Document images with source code
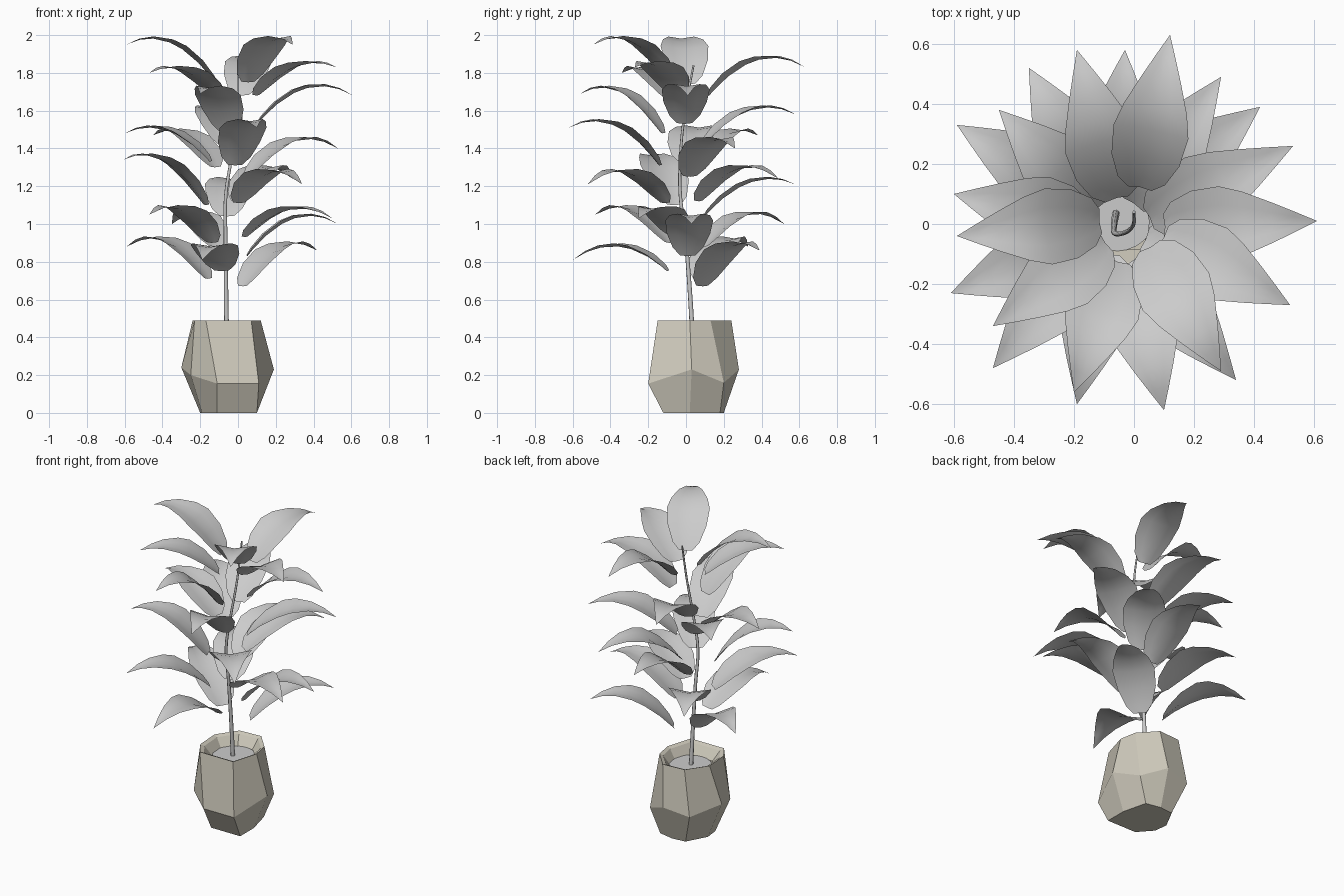
import bpy, bmesh, math
from mathutils import Vector

if "Cube" in bpy.data.objects:
    bpy.data.objects.remove(bpy.data.objects["Cube"])


def make_object(name, verts, faces, smooth=False, mat=None):
    me = bpy.data.meshes.new(name)
    me.from_pydata([tuple(v) for v in verts], [], faces)
    bm = bmesh.new()
    bm.from_mesh(me)
    bmesh.ops.remove_doubles(bm, verts=bm.verts, dist=1e-4)
    bmesh.ops.recalc_face_normals(bm, faces=bm.faces)
    bm.to_mesh(me)
    bm.free()
    for p in me.polygons:
        p.use_smooth = smooth
    ob = bpy.data.objects.new(name, me)
    bpy.context.collection.objects.link(ob)
    if mat:
        me.materials.append(mat)
    return ob


def lerp_table(table, t):
    for (t0, a), (t1, b) in zip(table, table[1:]):
        if t <= t1:
            f = max(0, (t - t0) / (t1 - t0))
            return a + (b - a) * f
    return table[-1][1]


# Faceted pot: bottom, uneven belly and rim loops, then the sloped inner lip
stone = bpy.data.materials.new("pot_stone")
stone.diffuse_color = (0.62, 0.59, 0.50, 1)
stone.use_nodes = True
stone.node_tree.nodes["Principled BSDF"].inputs["Base Color"].default_value = stone.diffuse_color
bottom = [(0.10, -0.12), (0.10, 0.02), (0.06, 0.18), (-0.04, 0.20),
          (-0.13, 0.19), (-0.20, 0.06), (-0.19, -0.03), (-0.11, -0.12)]
belly = [(0.11, -0.20, .155), (0.19, 0.03, .23), (0.12, 0.20, .16), (-0.03, 0.28, .23),
         (-0.20, 0.25, .20), (-0.30, 0.06, .24), (-0.25, -0.10, .20), (-0.11, -0.20, .155)]
rim = [(0.07, -0.15), (0.12, 0.02), (0.10, 0.13), (0.0, 0.24),
       (-0.15, 0.23), (-0.24, 0.10), (-0.23, -0.06), (-0.17, -0.15)]
cx, cy = -0.055, 0.04


def inset(loop, k, z):
    return [(cx + (x - cx) * k, cy + (y - cy) * k, z) for x, y in loop]


loops = [inset(bottom, 1, 0), belly, inset(rim, 1, .49), inset(rim, .88, .48), inset(rim, .66, .42)]
n = len(rim)
faces = [(r * n + i, r * n + (i + 1) % n, (r + 1) * n + (i + 1) % n, (r + 1) * n + i)
         for r in range(len(loops) - 1) for i in range(n)]
faces.append(tuple(reversed(range(n))))
make_object("pot", [v for l in loops for v in l], faces, mat=stone)

# Soil disc
bpy.ops.mesh.primitive_cylinder_add(vertices=24, radius=0.13, depth=0.03, location=(cx, cy, 0.412))
bpy.context.object.name = "soil"

# Curved trunk
axis = [(.40, Vector((-.06, .035))), (.65, Vector((-.063, .02))), (.95, Vector((-.066, -.005))),
        (1.15, Vector((-.065, -.03))), (1.35, Vector((-.035, -.03))),
        (1.60, Vector((-.003, -.005))), (1.84, Vector((0, .04)))]
cu = bpy.data.curves.new("trunk", 'CURVE')
cu.dimensions = '3D'
cu.bevel_depth = 0.013
cu.bevel_resolution = 2
cu.use_fill_caps = True
cu.resolution_u = 4
sp = cu.splines.new('BEZIER')
sp.bezier_points.add(len(axis) - 1)
for bp, (z, p) in zip(sp.bezier_points, axis):
    bp.co = (p.x, p.y, z)
    bp.handle_left_type = bp.handle_right_type = 'AUTO'
    bp.radius = 1.0 - 0.6 * (z - .4) / 1.44
bpy.context.collection.objects.link(bpy.data.objects.new("trunk", cu))

# Leaves: arched, slightly cupped blades with a blunt base and a straight-sided pointed tip
half_width = [(0, .04), (.06, .08), (.2, .115), (.38, .127), (.52, .107), (.7, .068), (.85, .034), (1, .0)]
steps = [u for u, w in half_width]


def leaf(name, x, y, z, rise, arch=.45):
    tip = Vector((x, y, z))
    c = lerp_table(axis, z - rise)
    d = (tip.xy - c).normalized()
    start = c + d * 0.115
    side = Vector((-d.y, d.x, 0))

    def rib(u):
        p = start.lerp(tip.xy, u)
        return Vector((p.x, p.y, z - rise * (1 - u) + arch * u * (1 - u)))

    verts, faces = [], []
    for u in steps:
        tangent = (rib(u + .01) - rib(u - .01)).normalized()
        up = tangent.cross(side)
        if up.z < 0:
            up = -up
        w = lerp_table(half_width, u)
        for s in (-1, -.5, 0, .5, 1):
            verts.append(rib(u) + side * (s * w) + up * (abs(s) * w * .16))
    for r in range(len(steps) - 1):
        for i in range(4):
            a = r * 5 + i
            faces.append((a, a + 1, a + 6, a + 5))
    make_object(name, verts, faces, smooth=True)


# Tip position, height gained from base to tip, optional arch
tips = [(-.59, -.04, 1.95, .21), (.29, -.49, 1.95, .20), (.12, .63, 1.83, .15),
        (-.47, -.34, 1.80, .15, .34), (.52, -.27, 1.83, .15, .32), (.61, .01, 1.68, .15),
        (-.20, -.56, 1.69, .21), (-.19, .58, 1.58, .17, .42), (.10, -.62, 1.51, .20),
        (-.60, .10, 1.48, .15, .36), (-.45, .38, 1.47, .17, .36), (.53, .26, 1.40, .15),
        (-.61, -.23, 1.34, .24), (.34, -.52, 1.21, .10), (.29, .49, 1.24, .12),
        (-.03, .58, 1.21, .17, .38), (.50, -.25, 1.03, .10, .38), (.53, .03, 1.00, .17),
        (-.47, -.48, 1.05, .15, .40), (-.35, .52, 1.00, .12, .42), (-.59, .33, .88, .17),
        (.42, .39, .86, .19), (-.19, -.60, .81, .06, .40)]
for i, t in enumerate(tips):
    leaf(f"leaf_{i + 1:02d}", *t)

PROBLEM STATEMENT: The entries above must be restated exactly in the answer, and the pictures left out.

ANSWER:
import bpy, bmesh, math
from mathutils import Vector

if "Cube" in bpy.data.objects:
    bpy.data.objects.remove(bpy.data.objects["Cube"])


def make_object(name, verts, faces, smooth=False, mat=None):
    me = bpy.data.meshes.new(name)
    me.from_pydata([tuple(v) for v in verts], [], faces)
    bm = bmesh.new()
    bm.from_mesh(me)
    bmesh.ops.remove_doubles(bm, verts=bm.verts, dist=1e-4)
    bmesh.ops.recalc_face_normals(bm, faces=bm.faces)
    bm.to_mesh(me)
    bm.free()
    for p in me.polygons:
        p.use_smooth = smooth
    ob = bpy.data.objects.new(name, me)
    bpy.context.collection.objects.link(ob)
    if mat:
        me.materials.append(mat)
    return ob


def lerp_table(table, t):
    for (t0, a), (t1, b) in zip(table, table[1:]):
        if t <= t1:
            f = max(0, (t - t0) / (t1 - t0))
            return a + (b - a) * f
    return table[-1][1]


# Faceted pot: bottom, uneven belly and rim loops, then the sloped inner lip
stone = bpy.data.materials.new("pot_stone")
stone.diffuse_color = (0.62, 0.59, 0.50, 1)
stone.use_nodes = True
stone.node_tree.nodes["Principled BSDF"].inputs["Base Color"].default_value = stone.diffuse_color
bottom = [(0.10, -0.12), (0.10, 0.02), (0.06, 0.18), (-0.04, 0.20),
          (-0.13, 0.19), (-0.20, 0.06), (-0.19, -0.03), (-0.11, -0.12)]
belly = [(0.11, -0.20, .155), (0.19, 0.03, .23), (0.12, 0.20, .16), (-0.03, 0.28, .23),
         (-0.20, 0.25, .20), (-0.30, 0.06, .24), (-0.25, -0.10, .20), (-0.11, -0.20, .155)]
rim = [(0.07, -0.15), (0.12, 0.02), (0.10, 0.13), (0.0, 0.24),
       (-0.15, 0.23), (-0.24, 0.10), (-0.23, -0.06), (-0.17, -0.15)]
cx, cy = -0.055, 0.04


def inset(loop, k, z):
    return [(cx + (x - cx) * k, cy + (y - cy) * k, z) for x, y in loop]


loops = [inset(bottom, 1, 0), belly, inset(rim, 1, .49), inset(rim, .88, .48), inset(rim, .66, .42)]
n = len(rim)
faces = [(r * n + i, r * n + (i + 1) % n, (r + 1) * n + (i + 1) % n, (r + 1) * n + i)
         for r in range(len(loops) - 1) for i in range(n)]
faces.append(tuple(reversed(range(n))))
make_object("pot", [v for l in loops for v in l], faces, mat=stone)

# Soil disc
bpy.ops.mesh.primitive_cylinder_add(vertices=24, radius=0.13, depth=0.03, location=(cx, cy, 0.412))
bpy.context.object.name = "soil"

# Curved trunk
axis = [(.40, Vector((-.06, .035))), (.65, Vector((-.063, .02))), (.95, Vector((-.066, -.005))),
        (1.15, Vector((-.065, -.03))), (1.35, Vector((-.035, -.03))),
        (1.60, Vector((-.003, -.005))), (1.84, Vector((0, .04)))]
cu = bpy.data.curves.new("trunk", 'CURVE')
cu.dimensions = '3D'
cu.bevel_depth = 0.013
cu.bevel_resolution = 2
cu.use_fill_caps = True
cu.resolution_u = 4
sp = cu.splines.new('BEZIER')
sp.bezier_points.add(len(axis) - 1)
for bp, (z, p) in zip(sp.bezier_points, axis):
    bp.co = (p.x, p.y, z)
    bp.handle_left_type = bp.handle_right_type = 'AUTO'
    bp.radius = 1.0 - 0.6 * (z - .4) / 1.44
bpy.context.collection.objects.link(bpy.data.objects.new("trunk", cu))

# Leaves: arched, slightly cupped blades with a blunt base and a straight-sided pointed tip
half_width = [(0, .04), (.06, .08), (.2, .115), (.38, .127), (.52, .107), (.7, .068), (.85, .034), (1, .0)]
steps = [u for u, w in half_width]


def leaf(name, x, y, z, rise, arch=.45):
    tip = Vector((x, y, z))
    c = lerp_table(axis, z - rise)
    d = (tip.xy - c).normalized()
    start = c + d * 0.115
    side = Vector((-d.y, d.x, 0))

    def rib(u):
        p = start.lerp(tip.xy, u)
        return Vector((p.x, p.y, z - rise * (1 - u) + arch * u * (1 - u)))

    verts, faces = [], []
    for u in steps:
        tangent = (rib(u + .01) - rib(u - .01)).normalized()
        up = tangent.cross(side)
        if up.z < 0:
            up = -up
        w = lerp_table(half_width, u)
        for s in (-1, -.5, 0, .5, 1):
            verts.append(rib(u) + side * (s * w) + up * (abs(s) * w * .16))
    for r in range(len(steps) - 1):
        for i in range(4):
            a = r * 5 + i
            faces.append((a, a + 1, a + 6, a + 5))
    make_object(name, verts, faces, smooth=True)


# Tip position, height gained from base to tip, optional arch
tips = [(-.59, -.04, 1.95, .21), (.29, -.49, 1.95, .20), (.12, .63, 1.83, .15),
        (-.47, -.34, 1.80, .15, .34), (.52, -.27, 1.83, .15, .32), (.61, .01, 1.68, .15),
        (-.20, -.56, 1.69, .21), (-.19, .58, 1.58, .17, .42), (.10, -.62, 1.51, .20),
        (-.60, .10, 1.48, .15, .36), (-.45, .38, 1.47, .17, .36), (.53, .26, 1.40, .15),
        (-.61, -.23, 1.34, .24), (.34, -.52, 1.21, .10), (.29, .49, 1.24, .12),
        (-.03, .58, 1.21, .17, .38), (.50, -.25, 1.03, .10, .38), (.53, .03, 1.00, .17),
        (-.47, -.48, 1.05, .15, .40), (-.35, .52, 1.00, .12, .42), (-.59, .33, .88, .17),
        (.42, .39, .86, .19), (-.19, -.60, .81, .06, .40)]
for i, t in enumerate(tips):
    leaf(f"leaf_{i + 1:02d}", *t)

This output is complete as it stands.